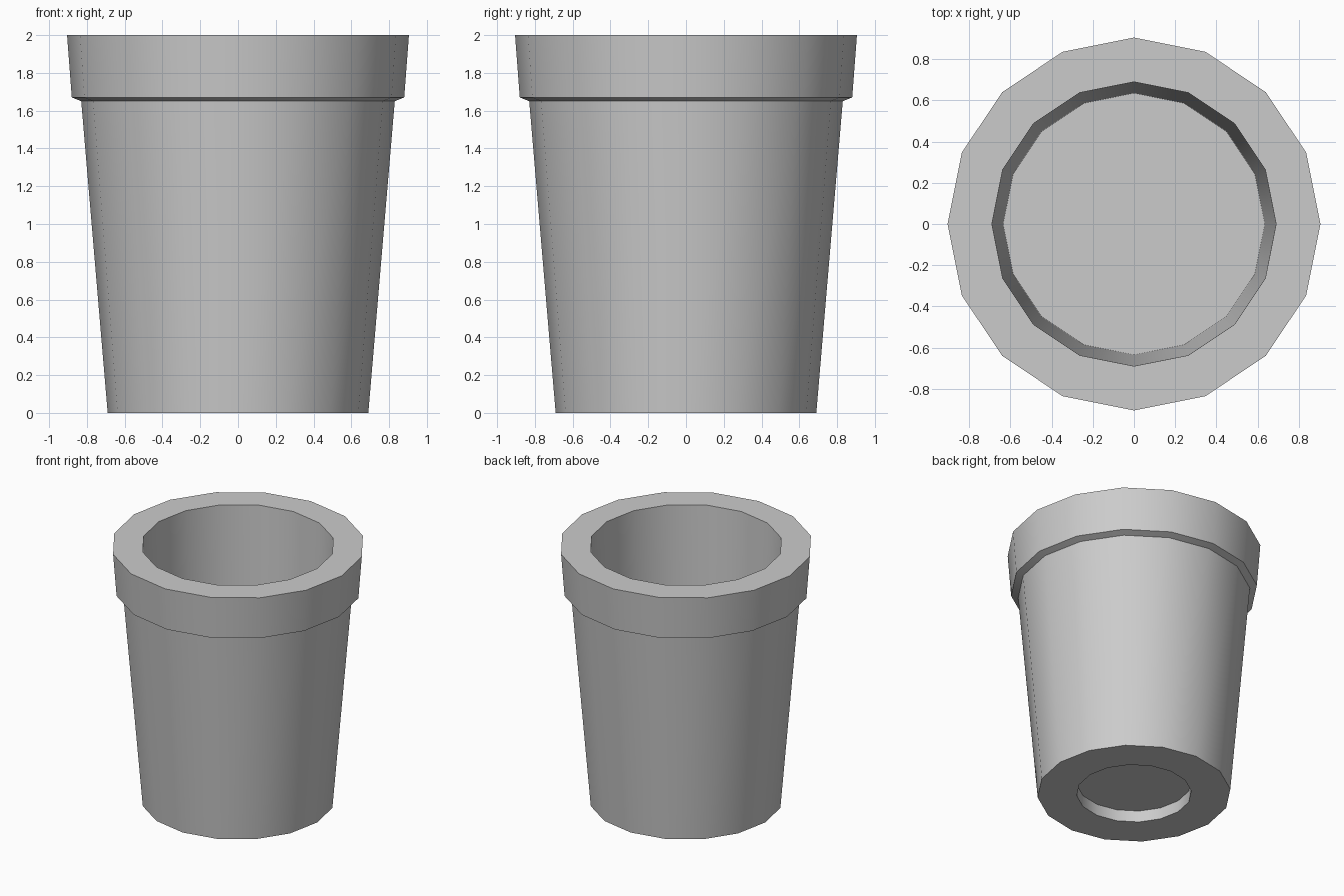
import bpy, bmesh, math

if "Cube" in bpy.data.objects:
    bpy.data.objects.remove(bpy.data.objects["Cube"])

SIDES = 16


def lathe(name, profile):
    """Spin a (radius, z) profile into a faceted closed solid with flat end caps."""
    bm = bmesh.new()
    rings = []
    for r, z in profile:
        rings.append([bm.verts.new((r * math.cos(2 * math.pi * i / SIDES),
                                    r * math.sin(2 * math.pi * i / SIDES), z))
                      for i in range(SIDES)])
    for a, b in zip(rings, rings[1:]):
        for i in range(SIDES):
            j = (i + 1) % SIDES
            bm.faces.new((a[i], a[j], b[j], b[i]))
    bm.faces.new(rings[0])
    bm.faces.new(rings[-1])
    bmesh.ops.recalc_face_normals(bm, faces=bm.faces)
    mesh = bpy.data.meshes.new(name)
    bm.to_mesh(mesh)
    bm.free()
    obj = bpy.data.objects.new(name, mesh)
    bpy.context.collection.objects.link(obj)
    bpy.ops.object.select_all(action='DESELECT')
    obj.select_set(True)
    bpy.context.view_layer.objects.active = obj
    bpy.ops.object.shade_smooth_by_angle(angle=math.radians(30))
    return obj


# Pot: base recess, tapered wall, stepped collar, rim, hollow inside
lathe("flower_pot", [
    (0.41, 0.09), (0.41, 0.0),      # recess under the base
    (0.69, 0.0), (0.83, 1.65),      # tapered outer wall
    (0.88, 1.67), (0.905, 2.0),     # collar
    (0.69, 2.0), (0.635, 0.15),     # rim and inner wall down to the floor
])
..............................
Print every line of the data exactly. Pictures do not belong in the copy.

import bpy, bmesh, math

if "Cube" in bpy.data.objects:
    bpy.data.objects.remove(bpy.data.objects["Cube"])

SIDES = 16


def lathe(name, profile):
    """Spin a (radius, z) profile into a faceted closed solid with flat end caps."""
    bm = bmesh.new()
    rings = []
    for r, z in profile:
        rings.append([bm.verts.new((r * math.cos(2 * math.pi * i / SIDES),
                                    r * math.sin(2 * math.pi * i / SIDES), z))
                      for i in range(SIDES)])
    for a, b in zip(rings, rings[1:]):
        for i in range(SIDES):
            j = (i + 1) % SIDES
            bm.faces.new((a[i], a[j], b[j], b[i]))
    bm.faces.new(rings[0])
    bm.faces.new(rings[-1])
    bmesh.ops.recalc_face_normals(bm, faces=bm.faces)
    mesh = bpy.data.meshes.new(name)
    bm.to_mesh(mesh)
    bm.free()
    obj = bpy.data.objects.new(name, mesh)
    bpy.context.collection.objects.link(obj)
    bpy.ops.object.select_all(action='DESELECT')
    obj.select_set(True)
    bpy.context.view_layer.objects.active = obj
    bpy.ops.object.shade_smooth_by_angle(angle=math.radians(30))
    return obj


# Pot: base recess, tapered wall, stepped collar, rim, hollow inside
lathe("flower_pot", [
    (0.41, 0.09), (0.41, 0.0),      # recess under the base
    (0.69, 0.0), (0.83, 1.65),      # tapered outer wall
    (0.88, 1.67), (0.905, 2.0),     # collar
    (0.69, 2.0), (0.635, 0.15),     # rim and inner wall down to the floor
])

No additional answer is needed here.